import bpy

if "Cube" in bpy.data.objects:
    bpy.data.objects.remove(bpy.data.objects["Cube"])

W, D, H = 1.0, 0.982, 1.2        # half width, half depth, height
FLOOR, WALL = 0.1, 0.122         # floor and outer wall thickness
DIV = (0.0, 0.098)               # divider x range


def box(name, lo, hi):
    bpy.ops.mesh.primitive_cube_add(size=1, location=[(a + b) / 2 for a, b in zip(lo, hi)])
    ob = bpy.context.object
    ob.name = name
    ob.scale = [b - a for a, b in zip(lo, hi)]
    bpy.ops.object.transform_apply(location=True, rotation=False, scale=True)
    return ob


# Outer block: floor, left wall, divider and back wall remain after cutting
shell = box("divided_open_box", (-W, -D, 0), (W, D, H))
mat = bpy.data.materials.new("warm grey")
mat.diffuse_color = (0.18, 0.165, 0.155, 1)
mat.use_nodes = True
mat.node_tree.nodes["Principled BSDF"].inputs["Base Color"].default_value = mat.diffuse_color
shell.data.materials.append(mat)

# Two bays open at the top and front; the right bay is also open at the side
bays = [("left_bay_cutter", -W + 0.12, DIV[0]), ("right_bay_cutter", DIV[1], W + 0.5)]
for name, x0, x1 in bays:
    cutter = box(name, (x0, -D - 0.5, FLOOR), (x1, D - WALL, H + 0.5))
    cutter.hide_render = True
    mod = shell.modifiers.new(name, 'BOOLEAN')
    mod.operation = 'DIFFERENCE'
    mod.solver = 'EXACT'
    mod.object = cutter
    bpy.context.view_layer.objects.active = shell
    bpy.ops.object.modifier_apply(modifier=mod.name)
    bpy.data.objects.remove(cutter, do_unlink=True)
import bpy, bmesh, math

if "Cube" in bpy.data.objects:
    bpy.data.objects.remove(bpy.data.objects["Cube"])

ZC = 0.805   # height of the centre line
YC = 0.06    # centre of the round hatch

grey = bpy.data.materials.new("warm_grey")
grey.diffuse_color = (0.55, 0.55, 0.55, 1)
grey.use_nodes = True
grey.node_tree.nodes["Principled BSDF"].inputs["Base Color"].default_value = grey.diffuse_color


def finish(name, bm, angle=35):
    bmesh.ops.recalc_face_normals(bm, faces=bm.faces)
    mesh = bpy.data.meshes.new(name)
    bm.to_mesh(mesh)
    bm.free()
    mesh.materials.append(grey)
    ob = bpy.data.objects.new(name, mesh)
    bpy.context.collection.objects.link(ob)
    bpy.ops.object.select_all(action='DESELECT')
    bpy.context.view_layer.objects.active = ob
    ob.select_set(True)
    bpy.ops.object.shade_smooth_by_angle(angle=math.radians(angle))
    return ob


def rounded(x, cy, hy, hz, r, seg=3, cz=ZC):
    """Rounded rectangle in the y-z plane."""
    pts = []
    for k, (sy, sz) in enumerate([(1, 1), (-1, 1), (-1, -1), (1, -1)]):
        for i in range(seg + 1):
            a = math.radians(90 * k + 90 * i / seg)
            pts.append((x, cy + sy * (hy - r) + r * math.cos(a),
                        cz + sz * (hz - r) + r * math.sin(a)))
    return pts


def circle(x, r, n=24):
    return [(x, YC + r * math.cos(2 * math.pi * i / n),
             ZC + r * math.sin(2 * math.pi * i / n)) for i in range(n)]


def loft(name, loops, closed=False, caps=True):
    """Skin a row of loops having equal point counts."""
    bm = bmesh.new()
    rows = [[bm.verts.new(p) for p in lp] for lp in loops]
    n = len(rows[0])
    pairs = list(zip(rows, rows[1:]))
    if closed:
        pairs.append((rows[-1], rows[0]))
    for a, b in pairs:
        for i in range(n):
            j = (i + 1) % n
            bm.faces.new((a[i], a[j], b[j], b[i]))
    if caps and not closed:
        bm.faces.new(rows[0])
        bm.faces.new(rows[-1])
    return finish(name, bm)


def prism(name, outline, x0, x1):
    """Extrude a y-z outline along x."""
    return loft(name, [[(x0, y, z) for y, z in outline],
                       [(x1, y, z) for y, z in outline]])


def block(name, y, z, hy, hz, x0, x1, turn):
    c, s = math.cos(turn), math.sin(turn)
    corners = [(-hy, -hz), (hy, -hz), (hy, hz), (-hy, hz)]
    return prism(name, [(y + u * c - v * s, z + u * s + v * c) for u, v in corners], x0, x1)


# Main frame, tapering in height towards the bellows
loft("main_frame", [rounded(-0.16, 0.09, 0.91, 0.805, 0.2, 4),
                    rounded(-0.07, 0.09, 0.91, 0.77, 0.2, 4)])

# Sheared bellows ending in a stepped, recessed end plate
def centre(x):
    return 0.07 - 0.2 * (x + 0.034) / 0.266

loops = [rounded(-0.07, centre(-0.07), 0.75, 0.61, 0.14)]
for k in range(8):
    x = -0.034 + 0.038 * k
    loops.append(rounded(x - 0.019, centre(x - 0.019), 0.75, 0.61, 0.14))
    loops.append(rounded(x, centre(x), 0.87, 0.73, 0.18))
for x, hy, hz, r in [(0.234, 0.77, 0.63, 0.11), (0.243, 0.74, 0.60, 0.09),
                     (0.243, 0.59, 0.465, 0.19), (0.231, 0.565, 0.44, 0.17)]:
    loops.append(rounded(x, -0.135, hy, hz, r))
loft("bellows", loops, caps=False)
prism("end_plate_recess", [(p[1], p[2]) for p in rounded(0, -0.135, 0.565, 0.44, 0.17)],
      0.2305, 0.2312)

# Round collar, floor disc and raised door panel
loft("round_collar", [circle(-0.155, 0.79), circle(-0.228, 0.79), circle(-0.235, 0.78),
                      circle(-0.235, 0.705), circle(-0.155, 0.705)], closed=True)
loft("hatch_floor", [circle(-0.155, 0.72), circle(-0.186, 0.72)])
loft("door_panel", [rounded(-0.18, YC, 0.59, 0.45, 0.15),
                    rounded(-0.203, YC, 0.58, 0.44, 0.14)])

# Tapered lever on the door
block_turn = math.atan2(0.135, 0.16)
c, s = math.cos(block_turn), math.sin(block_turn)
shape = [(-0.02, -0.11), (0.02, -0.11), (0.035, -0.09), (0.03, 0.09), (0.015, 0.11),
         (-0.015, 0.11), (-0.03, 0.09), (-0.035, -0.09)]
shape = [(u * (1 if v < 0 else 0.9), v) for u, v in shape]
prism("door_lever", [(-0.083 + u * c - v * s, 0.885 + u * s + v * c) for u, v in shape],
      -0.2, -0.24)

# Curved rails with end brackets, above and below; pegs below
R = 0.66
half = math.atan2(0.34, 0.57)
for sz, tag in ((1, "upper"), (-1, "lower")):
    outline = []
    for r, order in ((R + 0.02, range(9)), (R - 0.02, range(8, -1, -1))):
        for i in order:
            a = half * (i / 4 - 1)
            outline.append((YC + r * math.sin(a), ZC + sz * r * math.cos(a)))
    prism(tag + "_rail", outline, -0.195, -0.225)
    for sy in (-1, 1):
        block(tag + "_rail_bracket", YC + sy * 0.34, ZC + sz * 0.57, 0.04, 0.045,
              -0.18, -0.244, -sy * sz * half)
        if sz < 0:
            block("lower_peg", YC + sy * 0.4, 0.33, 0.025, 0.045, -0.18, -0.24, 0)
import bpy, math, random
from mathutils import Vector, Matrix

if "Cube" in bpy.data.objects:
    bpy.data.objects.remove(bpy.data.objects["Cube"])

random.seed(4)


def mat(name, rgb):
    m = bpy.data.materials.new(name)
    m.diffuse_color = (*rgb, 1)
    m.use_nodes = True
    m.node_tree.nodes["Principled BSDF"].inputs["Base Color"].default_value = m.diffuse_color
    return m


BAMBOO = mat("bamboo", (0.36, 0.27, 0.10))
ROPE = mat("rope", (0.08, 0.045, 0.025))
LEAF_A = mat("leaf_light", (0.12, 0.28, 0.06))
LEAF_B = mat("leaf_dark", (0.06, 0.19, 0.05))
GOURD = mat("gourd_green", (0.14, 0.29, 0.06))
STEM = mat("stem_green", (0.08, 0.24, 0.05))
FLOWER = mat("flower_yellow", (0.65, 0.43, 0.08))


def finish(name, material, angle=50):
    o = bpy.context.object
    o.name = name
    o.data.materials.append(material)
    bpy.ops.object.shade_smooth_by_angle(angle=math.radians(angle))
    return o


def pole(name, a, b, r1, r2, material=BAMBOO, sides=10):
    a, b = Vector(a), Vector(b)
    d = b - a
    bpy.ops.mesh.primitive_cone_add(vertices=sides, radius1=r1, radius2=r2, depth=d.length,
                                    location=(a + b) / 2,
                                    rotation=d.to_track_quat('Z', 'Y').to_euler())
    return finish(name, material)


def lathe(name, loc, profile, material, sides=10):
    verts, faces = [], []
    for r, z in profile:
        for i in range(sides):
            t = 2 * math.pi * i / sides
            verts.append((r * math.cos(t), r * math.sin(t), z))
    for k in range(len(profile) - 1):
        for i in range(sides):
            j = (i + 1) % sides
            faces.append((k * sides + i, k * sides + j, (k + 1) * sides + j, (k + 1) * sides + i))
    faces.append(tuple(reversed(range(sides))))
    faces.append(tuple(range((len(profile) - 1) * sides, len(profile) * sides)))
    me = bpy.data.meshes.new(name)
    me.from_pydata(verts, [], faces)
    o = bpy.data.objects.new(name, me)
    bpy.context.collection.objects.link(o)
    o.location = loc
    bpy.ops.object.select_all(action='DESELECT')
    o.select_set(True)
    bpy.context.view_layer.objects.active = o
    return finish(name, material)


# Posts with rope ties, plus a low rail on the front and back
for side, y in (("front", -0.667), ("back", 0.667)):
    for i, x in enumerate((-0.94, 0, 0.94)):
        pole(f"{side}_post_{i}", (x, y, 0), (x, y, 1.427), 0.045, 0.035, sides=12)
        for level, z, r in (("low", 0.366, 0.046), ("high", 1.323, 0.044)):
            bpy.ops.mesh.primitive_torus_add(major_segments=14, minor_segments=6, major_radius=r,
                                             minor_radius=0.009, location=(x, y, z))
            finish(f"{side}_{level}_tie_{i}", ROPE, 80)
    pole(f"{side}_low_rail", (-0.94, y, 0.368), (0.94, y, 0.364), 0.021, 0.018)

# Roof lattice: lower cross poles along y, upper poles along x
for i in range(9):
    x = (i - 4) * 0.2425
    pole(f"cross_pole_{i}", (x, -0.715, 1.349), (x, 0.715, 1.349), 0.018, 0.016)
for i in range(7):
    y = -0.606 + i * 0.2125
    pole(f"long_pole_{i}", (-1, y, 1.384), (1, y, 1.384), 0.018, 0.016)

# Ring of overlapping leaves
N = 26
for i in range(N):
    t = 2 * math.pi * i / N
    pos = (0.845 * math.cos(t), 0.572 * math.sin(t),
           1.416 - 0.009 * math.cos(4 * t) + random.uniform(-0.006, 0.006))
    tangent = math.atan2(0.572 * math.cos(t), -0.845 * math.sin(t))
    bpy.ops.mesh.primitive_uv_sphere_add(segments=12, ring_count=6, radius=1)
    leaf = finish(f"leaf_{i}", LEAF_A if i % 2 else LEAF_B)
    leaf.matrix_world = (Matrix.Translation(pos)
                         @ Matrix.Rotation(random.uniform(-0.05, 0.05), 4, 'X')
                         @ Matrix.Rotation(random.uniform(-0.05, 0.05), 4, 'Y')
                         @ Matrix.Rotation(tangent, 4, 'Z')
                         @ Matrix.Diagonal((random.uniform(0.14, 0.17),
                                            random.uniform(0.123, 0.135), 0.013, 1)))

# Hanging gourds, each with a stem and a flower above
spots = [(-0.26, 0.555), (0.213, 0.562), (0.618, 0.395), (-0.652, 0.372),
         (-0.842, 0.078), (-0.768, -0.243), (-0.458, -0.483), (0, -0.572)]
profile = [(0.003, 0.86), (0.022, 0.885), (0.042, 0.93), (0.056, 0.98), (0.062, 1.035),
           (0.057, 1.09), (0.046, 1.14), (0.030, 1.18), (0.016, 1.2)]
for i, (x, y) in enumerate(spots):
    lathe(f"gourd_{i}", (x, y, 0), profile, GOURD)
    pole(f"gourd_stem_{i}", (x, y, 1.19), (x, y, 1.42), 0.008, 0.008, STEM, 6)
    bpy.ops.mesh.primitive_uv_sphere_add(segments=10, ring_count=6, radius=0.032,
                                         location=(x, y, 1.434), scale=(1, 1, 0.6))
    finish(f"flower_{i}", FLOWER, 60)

####################

### What the task asks
Using the data above, reproduce exactly the lines between those holding "mod = shell.modifiers.new(name, 'BOOLEAN')" and "grey.use_nodes = True", inclusive, and no others.

### Solution below
    mod = shell.modifiers.new(name, 'BOOLEAN')
    mod.operation = 'DIFFERENCE'
    mod.solver = 'EXACT'
    mod.object = cutter
    bpy.context.view_layer.objects.active = shell
    bpy.ops.object.modifier_apply(modifier=mod.name)
    bpy.data.objects.remove(cutter, do_unlink=True)
import bpy, bmesh, math

if "Cube" in bpy.data.objects:
    bpy.data.objects.remove(bpy.data.objects["Cube"])

ZC = 0.805   # height of the centre line
YC = 0.06    # centre of the round hatch

grey = bpy.data.materials.new("warm_grey")
grey.diffuse_color = (0.55, 0.55, 0.55, 1)
grey.use_nodes = True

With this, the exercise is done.